• Exercise
In the data below, how many lines contain the word "along"? Answer with the number alone.

• Given records
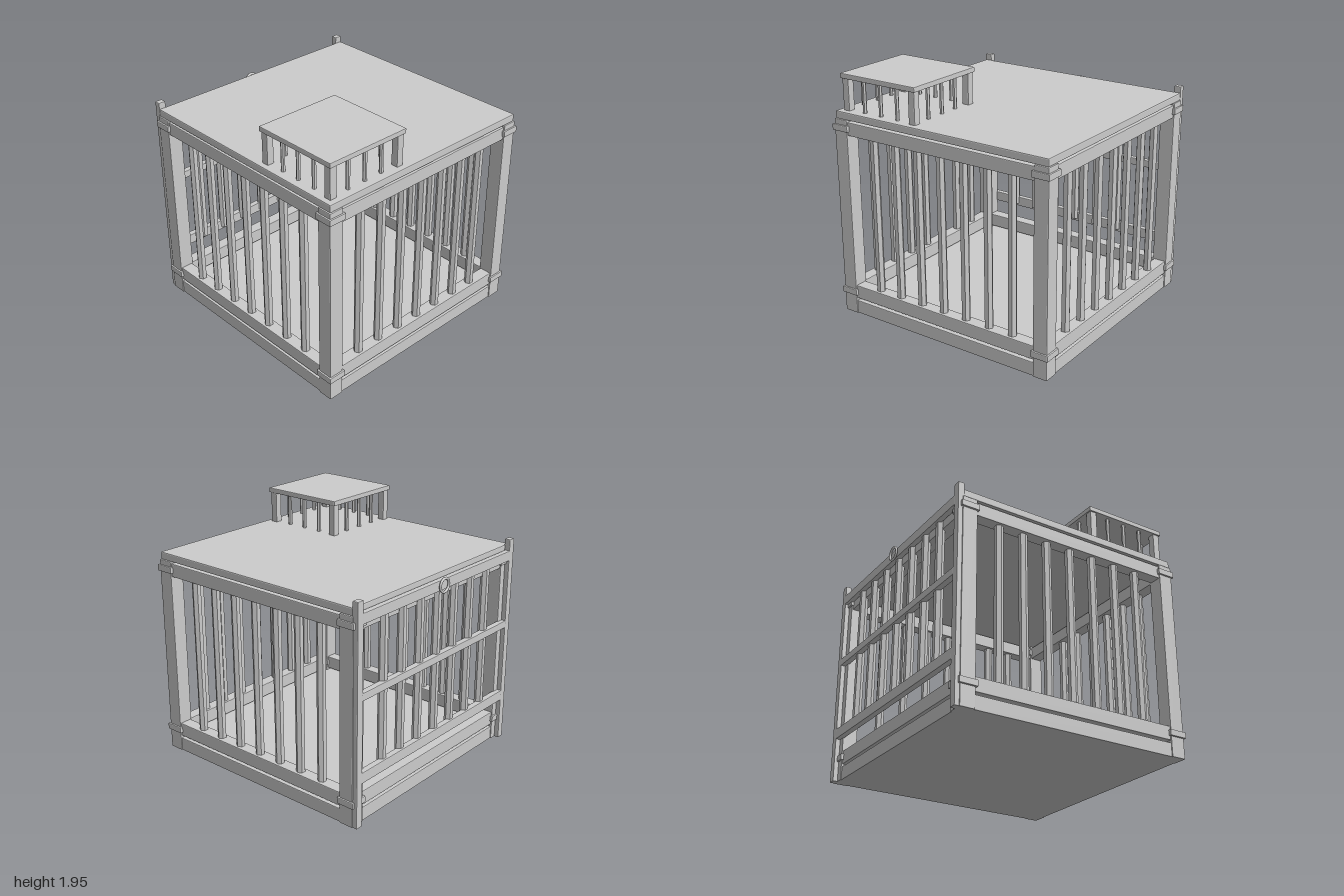
import * as THREE from 'three';
import { RoundedBoxGeometry } from 'three/addons/geometries/RoundedBoxGeometry.js';

const material = new THREE.MeshStandardMaterial({ color: 0xcccccc });
const flatMaterial = new THREE.MeshStandardMaterial({ color: 0xcccccc, flatShading: true });

const CZ = 0.025; // depth centre of the cage frame
const POST = 0.898; // offset of the corner posts from the centre
const STEP = 0.208; // spacing of the cage bars

function createGroup(name, parent) {
  const group = new THREE.Group();
  group.name = name;
  parent.add(group);
  return group;
}

// Box with slightly bevelled edges, standing between heights y0 and y1
function box(parent, name, x, z, y0, y1, w, d, bevel = 0.006) {
  const mesh = new THREE.Mesh(new RoundedBoxGeometry(w, y1 - y0, d, 1, bevel), flatMaterial);
  mesh.name = name;
  mesh.position.set(x, (y0 + y1) / 2, z);
  parent.add(mesh);
}

// Six-sided bar with its corners pointing along x
function bar(parent, name, x, z, y0, y1, r) {
  const geometry = new THREE.CylinderGeometry(r, r, y1 - y0, 6);
  geometry.rotateY(Math.PI / 6);
  const mesh = new THREE.Mesh(geometry, flatMaterial);
  mesh.name = name;
  mesh.position.set(x, (y0 + y1) / 2, z);
  parent.add(mesh);
}

export function createModel() {
  const model = new THREE.Group();
  model.name = 'cage';

  // Floor and roof slabs
  box(model, 'floor', 0, CZ, 0, 0.11, 1.9, 1.9);
  box(model, 'roof', 0, CZ, 1.6, 1.66, 1.9, 1.9, 0.008);

  // Corner posts with two bands each
  const frame = createGroup('frame', model);
  for (const sx of [-1, 1]) {
    for (const sz of [-1, 1]) {
      const x = sx * POST, z = CZ + sz * POST;
      box(frame, 'cornerPost', x, z, 0, 1.6, 0.12, 0.12);
      box(frame, 'lowerBand', x, z, 0.16, 0.21, 0.147, 0.147);
      box(frame, 'upperBand', x, z, 1.51, 1.56, 0.147, 0.147);
    }
  }

  // Rails along the four sides, bottom and top
  for (const [name, y0, y1] of [['bottomRail', 0.13, 0.24], ['topRail', 1.48, 1.585]]) {
    for (const s of [-1, 1]) {
      box(frame, name, 0, CZ + s * POST, y0, y1, 1.7, 0.1);
      box(frame, name, s * POST, CZ, y0, y1, 0.1, 1.7);
    }
  }

  // Seven bars on the front and on either side
  const bars = createGroup('bars', model);
  for (let i = -3; i <= 3; i++) {
    bar(bars, 'frontBar', i * STEP, CZ + POST, 0.23, 1.49, 0.034);
    for (const s of [-1, 1]) bar(bars, 'sideBar', s * POST, CZ + i * STEP, 0.23, 1.49, 0.034);
  }

  // Lifting gate at the back, running between two tall guide posts
  const gate = createGroup('backGate', model);
  for (const s of [-1, 1]) box(gate, 'guidePost', s * 0.922, -0.945, 0, 1.71, 0.06, 0.05);
  box(gate, 'gateTopRail', 0, -0.95, 1.54, 1.62, 1.8, 0.045);
  box(gate, 'gateMiddleRail', 0, -0.945, 0.98, 1.04, 1.8, 0.05);
  box(gate, 'gateLowerRail', 0, -0.945, 0.345, 0.43, 1.8, 0.05);
  for (let i = -3; i <= 3; i++) bar(gate, 'gateBar', i * STEP, -0.925, 0.37, 1.56, 0.034);

  // Pull ring on the gate
  const ring = new THREE.Mesh(new THREE.TorusGeometry(0.052, 0.01, 8, 24), material);
  ring.name = 'pullRing';
  ring.position.set(0, 1.58, -0.987);
  gate.add(ring);

  // Small barred box on the roof
  const hutch = createGroup('roofBox', model);
  hutch.position.set(-0.5625, 0, 0.585);
  box(hutch, 'boxTop', 0, 0, 1.905, 1.945, 0.71, 0.71);
  for (const sx of [-1, 1]) {
    for (const sz of [-1, 1]) {
      box(hutch, 'boxLeg', sx * 0.315, sz * 0.315, 1.655, 1.91, 0.058, 0.058);
    }
    for (let i = -1; i <= 1; i++) {
      bar(hutch, 'boxBar', i * 0.157, sx * 0.315, 1.655, 1.91, 0.016);
      bar(hutch, 'boxBar', sx * 0.315, i * 0.157, 1.655, 1.91, 0.016);
    }
  }

  return model;
}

• Solution to this problem
2